WORK TO BE COMPLETED> If a line of the material holds the string "name", please copy it.

SOURCE DATA>
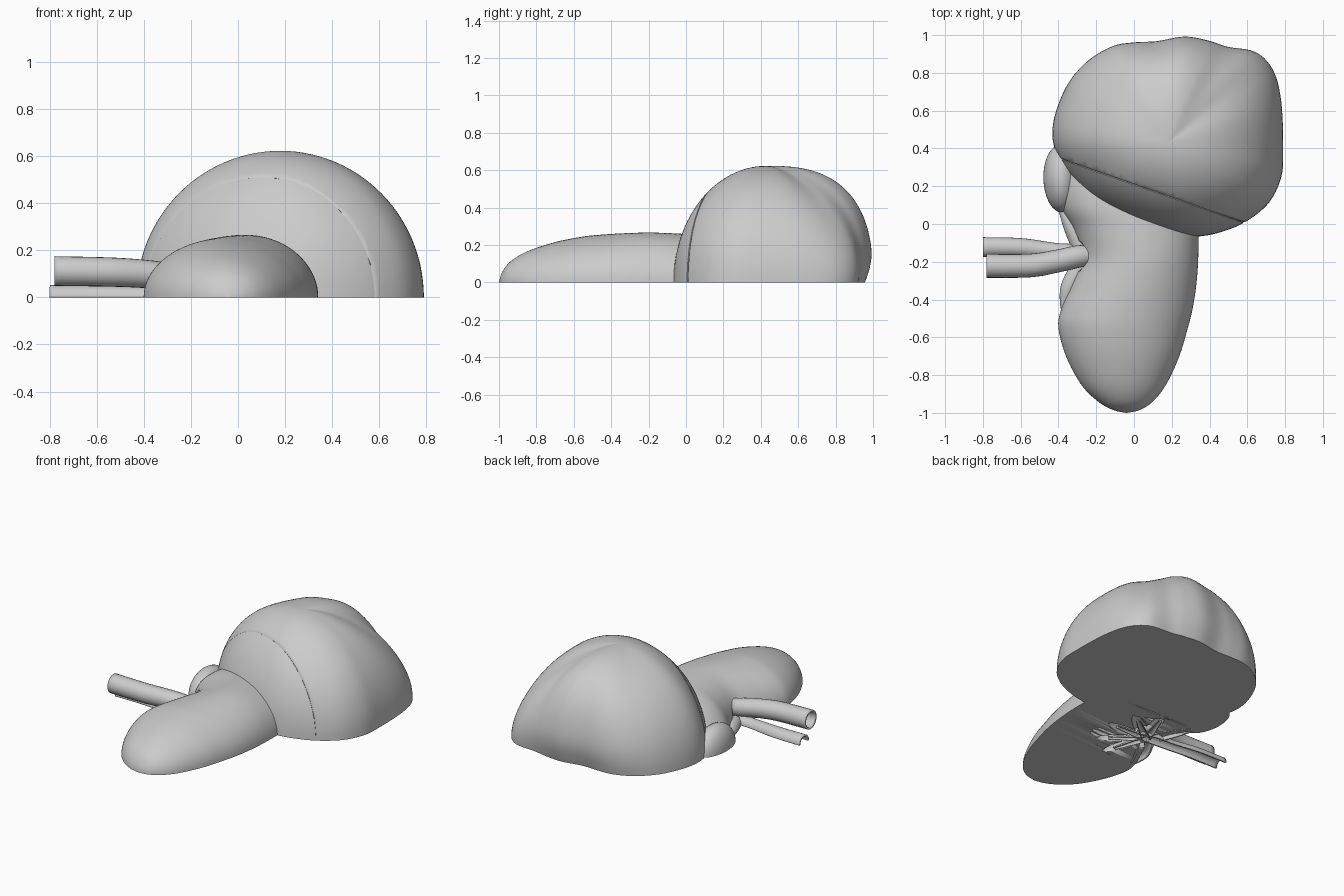
import bpy, bmesh
from math import sin, cos, pi, atan2, exp
from mathutils import Vector

if "Cube" in bpy.data.objects:
    bpy.data.objects.remove(bpy.data.objects["Cube"], do_unlink=True)

grey = bpy.data.materials.new("plain grey")
grey.use_nodes = True
grey.diffuse_color = (0.6, 0.6, 0.6, 1)
grey.node_tree.nodes["Principled BSDF"].inputs["Base Color"].default_value = (0.6, 0.6, 0.6, 1)


def spline(points, steps, closed=False):
    """Smooth points of any dimension with a Catmull-Rom spline."""
    n, out = len(points), []
    for i in range(n if closed else n - 1):
        near = [(i + k) % n if closed else min(max(i + k, 0), n - 1) for k in (-1, 0, 1, 2)]
        a, b, c, d = (points[k] for k in near)
        for s in range(steps):
            t = s / steps
            out.append([0.5 * (2 * q + (r - p) * t + (2 * p - 5 * q + 4 * r - w) * t * t
                               + (3 * q - p - 3 * r + w) * t ** 3)
                        for p, q, r, w in zip(a, b, c, d)])
    return out if closed else out + [list(points[-1])]


def finish(name, bm, angle=40):
    bmesh.ops.remove_doubles(bm, verts=bm.verts, dist=0.0005)
    bmesh.ops.recalc_face_normals(bm, faces=bm.faces)
    mesh = bpy.data.meshes.new(name)
    bm.to_mesh(mesh)
    bm.free()
    mesh.materials.append(grey)
    obj = bpy.data.objects.new(name, mesh)
    bpy.context.collection.objects.link(obj)
    bpy.ops.object.select_all(action='DESELECT')
    obj.select_set(True)
    bpy.context.view_layer.objects.active = obj
    bpy.ops.object.shade_smooth_by_angle(angle=angle * pi / 180)
    return obj


def bridge(bm, rings, loop=True):
    """Join rings of positions with quads."""
    rings = [[bm.verts.new(p) for p in ring] for ring in rings]
    n = len(rings[0])
    for lo, hi in zip(rings, rings[1:]):
        for j in range(n if loop else n - 1):
            k = (j + 1) % n
            bm.faces.new((lo[j], lo[k], hi[k], hi[j]))
    return rings


def tube(name, path, wall=0, half=False, sides=24):
    """Sweep a circle or upper half circle along (x, y, z, radius) points."""
    pts = spline(path, 6)
    rings = []
    for i, (x, y, z, r) in enumerate(pts):
        a, b = pts[max(i - 1, 0)], pts[min(i + 1, len(pts) - 1)]
        side = Vector((a[1] - b[1], b[0] - a[0], 0)).normalized()
        turns = [pi * j / sides if half else 2 * pi * j / sides
                 for j in range(sides + 1 if half else sides)]
        rings.append([Vector((x, y, z)) + side * r * cos(t) + Vector((0, 0, r * sin(t)))
                      for t in turns])
    bm = bmesh.new()
    bridge(bm, rings, loop=not half)
    obj = finish(name, bm)
    if wall:
        solid = obj.modifiers.new("wall", 'SOLIDIFY')
        solid.thickness = wall
        solid.offset = -1
    return obj


def ellipsoid(name, centre, size, turn=0, clip=True):
    bm = bmesh.new()
    bmesh.ops.create_uvsphere(bm, u_segments=32, v_segments=20, radius=1)
    for v in bm.verts:
        x, y, z = (v.co[i] * size[i] for i in range(3))
        v.co = (centre[0] + x * cos(turn) - y * sin(turn),
                centre[1] + x * sin(turn) + y * cos(turn), centre[2] + z)
    if clip:
        cut = bmesh.ops.bisect_plane(bm, geom=bm.verts[:] + bm.edges[:] + bm.faces[:],
                                     plane_co=(0, 0, 0), plane_no=(0, 0, -1), clear_outer=True)
        bmesh.ops.holes_fill(bm, edges=[e for e in bm.edges if e.is_boundary])
    return finish(name, bm)


# Bean-shaped half body: sections as y, x min, x max, height
sections = [(-1, -.04, -.04, 0), (-.985, -.11, .03, .05), (-.94, -.19, .1, .11),
            (-.85, -.28, .17, .165), (-.7, -.36, .24, .215), (-.55, -.4, .285, .245),
            (-.45, -.385, .31, .255), (-.32, -.33, .33, .263), (-.18, -.28, .34, .266),
            (-.03, -.32, .34, .26), (.1, -.39, .33, .25), (.25, -.4, .3, .22),
            (.4, -.33, .2, .15), (.48, -.1, -.1, 0)]
rings = []
for y, left, right, height in spline(sections, 5):
    mid, r = (left + right) / 2, (right - left) / 2
    rings.append([(mid + r * cos(pi * j / 36), y, max(height, 0) * max(sin(pi * j / 36), 0))
                  for j in range(37)])
bm = bmesh.new()
bridge(bm, rings)
body = finish("bean_body", bm)

# Branching hollow in the flat underside, opening at the notch
cutters = [ellipsoid("hollow_cutter", (-.25, -.17, 0), (.1, .1, .12), clip=False)]
fan = [-1.25, -.65, 0, .65, 1.25]
for a in fan:
    cutters.append(ellipsoid("branch_cutter", (-.22 + .13 * cos(a), -.17 + .15 * sin(a), 0),
                             (.15, .04, .06), a, clip=False))
bpy.context.view_layer.objects.active = body
for cutter in cutters:
    cutter.hide_render = True
    mod = body.modifiers.new("hollow", 'BOOLEAN')
    mod.operation = 'DIFFERENCE'
    mod.solver = 'EXACT'
    mod.object = cutter
    bpy.ops.object.modifier_apply(modifier=mod.name)
    bpy.data.objects.remove(cutter, do_unlink=True)

# Large lumpy dome
outline = [(-.43, .52), (-.4, .35), (-.25, .15), (-.05, .02), (.18, -.055), (.35, -.065),
           (.5, -.03), (.62, .03), (.72, .12), (.78, .25), (.79, .4), (.78, .65),
           (.74, .82), (.65, .92), (.5, .95), (.4, .98), (.27, 1), (.12, .975),
           (0, .97), (-.12, .95), (-.25, .87), (-.36, .73)]
cx, cy, top = .18, .43, .623
edge = spline(outline, 5, closed=True)
rings = []
for i in range(29):
    e = pi / 2 * i / 28
    ring = []
    for x, y in edge:
        a = atan2(y - cy, x - cx)
        back = max(sin(a), 0)
        power = 2 + .7 * back ** 6 - .35 * exp(-((a - .75) / .35) ** 2)
        z = top * sin(e) ** (2 / power)
        r = max(cos(e), 0) ** (2 / power)
        r *= 1 - .08 * back ** 4 * max(1 - z / .2, 0) ** 2
        ring.append((cx + (x - cx) * r, cy + (y - cy) * r, z))
    rings.append(ring)
bm = bmesh.new()
bm.faces.new(bridge(bm, rings)[0])

# Thin seam groove across the front of the dome
normal, start = Vector((.328, .945, 0)), Vector((-.4, .35, 0))
for shift in (-.004, 0, .004):
    bmesh.ops.bisect_plane(bm, geom=bm.verts[:] + bm.edges[:] + bm.faces[:],
                           plane_co=start + normal * shift, plane_no=normal)
heart = Vector((.09, .18, 0))
for v in bm.verts:
    if abs((v.co - start).dot(normal)) < .0005:
        v.co = heart + (v.co - heart) * .985
finish("lumpy_dome", bm)

# Small side lobe where dome and body meet
ellipsoid("side_lobe", (-.385, .24, 0), (.095, .18, .15), .03)

# Low rim lining the notch
for name, path in (("front_notch_rim", [(-.37, -.45, 0, .02), (-.345, -.34, 0, .045),
                                        (-.28, -.22, 0, .05)]),
                   ("back_notch_rim", [(-.28, -.12, 0, .05), (-.33, -.01, 0, .045),
                                       (-.385, .09, 0, .02)])):
    tube(name, path, .012, half=True)

# Hollow pipes leaving the notch
tube("upper_pipe", [(-.78, -.222, .112, .063), (-.55, -.22, .108, .062),
                    (-.4, -.195, .1, .06), (-.28, -.17, .085, .058),
                    (-.18, -.17, .07, .04)], .012)
tube("lower_half_pipe", [(-.8, -.122, 0, .052), (-.6, -.125, 0, .05), (-.42, -.145, 0, .045),
                         (-.28, -.155, 0, .045), (-.18, -.17, 0, .03)], .012, half=True)

# Small open branches inside the hollow
for i, a in enumerate(fan):
    tube("inner_branch_%d" % (i + 1),
         [(-.24 + d * cos(a), -.17 + d * sin(a), 0, r)
          for d, r in ((0, .03), (.12, .022), (.23, .014))], .006, half=True, sides=12)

SOLUTION TO THIS PROBLEM>
def finish(name, bm, angle=40):
    mesh = bpy.data.meshes.new(name)
    obj = bpy.data.objects.new(name, mesh)
def tube(name, path, wall=0, half=False, sides=24):
    obj = finish(name, bm)
def ellipsoid(name, centre, size, turn=0, clip=True):
    return finish(name, bm)
    bpy.ops.object.modifier_apply(modifier=mod.name)
for name, path in (("front_notch_rim", [(-.37, -.45, 0, .02), (-.345, -.34, 0, .045),
    tube(name, path, .012, half=True)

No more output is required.